- **Source information**
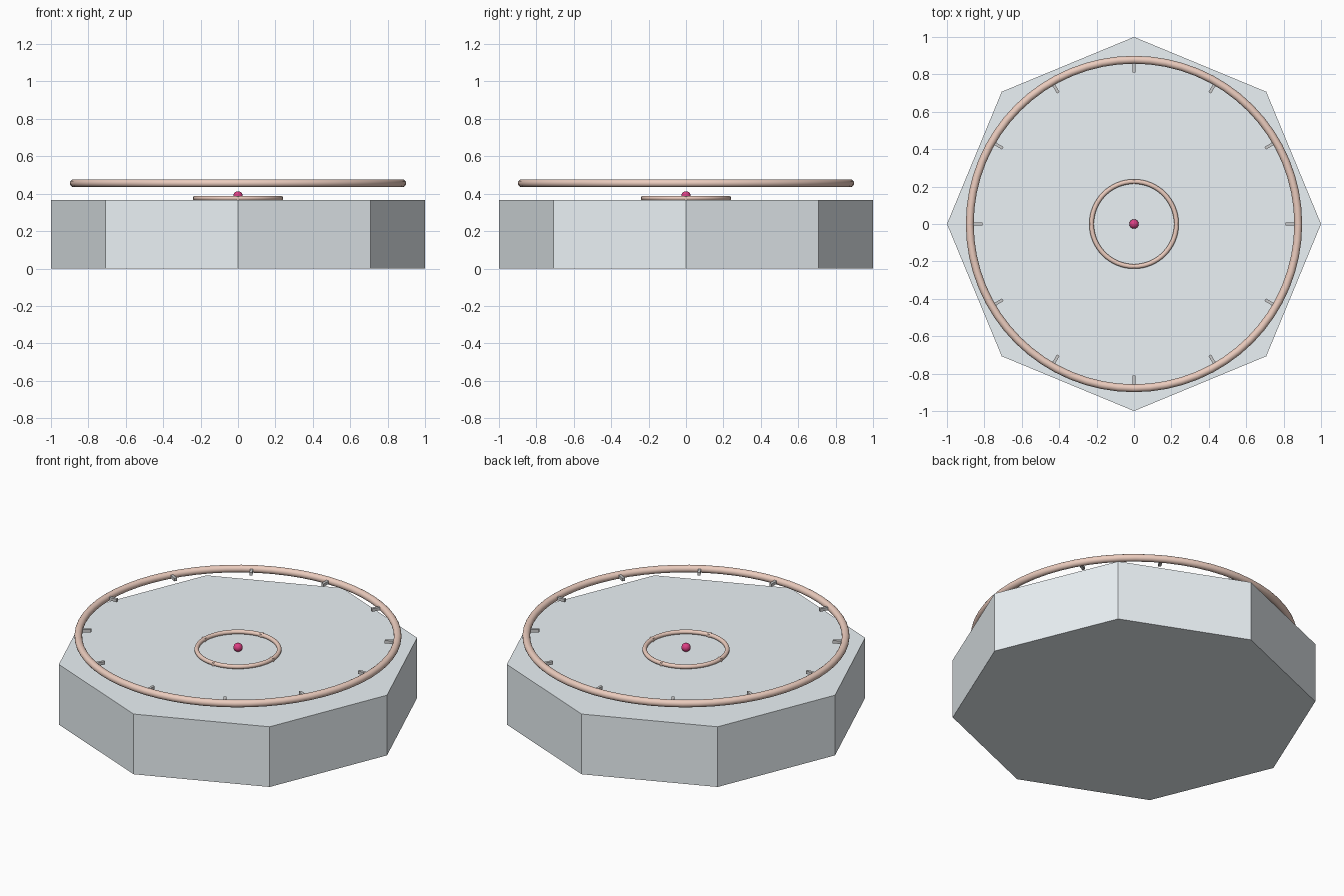
import bpy, math

if "Cube" in bpy.data.objects:
    bpy.data.objects.remove(bpy.data.objects["Cube"])

def material(name, rgb):
    m = bpy.data.materials.new(name)
    m.diffuse_color = (*rgb, 1)
    m.use_nodes = True
    m.node_tree.nodes["Principled BSDF"].inputs["Base Color"].default_value = m.diffuse_color
    return m

copper = material("copper", (0.83, 0.60, 0.51))
magenta = material("magenta", (0.72, 0.05, 0.23))
pale = material("pale_blue_white", (0.83, 0.89, 0.92))

def finish(name, mat=None, smooth=False):
    ob = bpy.context.object
    ob.name = name
    if mat:
        ob.data.materials.append(mat)
    if smooth:
        bpy.ops.object.shade_smooth_by_angle(angle=math.radians(60))
    return ob

def ring(name, radius, tube, z):
    bpy.ops.mesh.primitive_torus_add(major_radius=radius, minor_radius=tube,
                                     major_segments=64, minor_segments=16, location=(0, 0, z))
    finish(name, copper, True)

def radial_ticks(name, count, r0, r1, width, height, z, mat=None):
    for i in range(count):
        a = i * math.tau / count
        r = (r0 + r1) / 2
        bpy.ops.mesh.primitive_cube_add(size=1, location=(r * math.cos(a), r * math.sin(a), z),
                                        rotation=(0, 0, a))
        finish(f"{name}_{i + 1}", mat).scale = (r1 - r0, width, height)

# Octagonal base with corners on the axes
BASE_H = 0.365
bpy.ops.mesh.primitive_cylinder_add(vertices=8, radius=1, depth=BASE_H, location=(0, 0, BASE_H / 2))
base = finish("octagonal_base", pale)
# Put a corner exactly on the +x axis
v = base.data.vertices[0].co
base.rotation_euler.z = -math.atan2(v.y, v.x)

# Floating outer ring with twelve ticks
ring("outer_ring", 0.878, 0.021, 0.456)
radial_ticks("outer_tick", 12, 0.81, 0.87, 0.016, 0.018, 0.456)

# Small inner ring with four markers
ring("inner_ring", 0.227, 0.0125, 0.376)
radial_ticks("inner_marker", 4, 0.215, 0.24, 0.012, 0.02, 0.376, copper)

# Centre bead
bpy.ops.mesh.primitive_uv_sphere_add(segments=24, ring_count=12, radius=0.025, location=(0, 0, 0.388))
finish("centre_bead", magenta, True)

- **Problem to solve**
Please copy exactly the lines from the one that contains "0.878, 0.021, 0.456)" up to and including the final line of the listing above.

- **Exercise output**
ring("outer_ring", 0.878, 0.021, 0.456)
radial_ticks("outer_tick", 12, 0.81, 0.87, 0.016, 0.018, 0.456)

# Small inner ring with four markers
ring("inner_ring", 0.227, 0.0125, 0.376)
radial_ticks("inner_marker", 4, 0.215, 0.24, 0.012, 0.02, 0.376, copper)

# Centre bead
bpy.ops.mesh.primitive_uv_sphere_add(segments=24, ring_count=12, radius=0.025, location=(0, 0, 0.388))
finish("centre_bead", magenta, True)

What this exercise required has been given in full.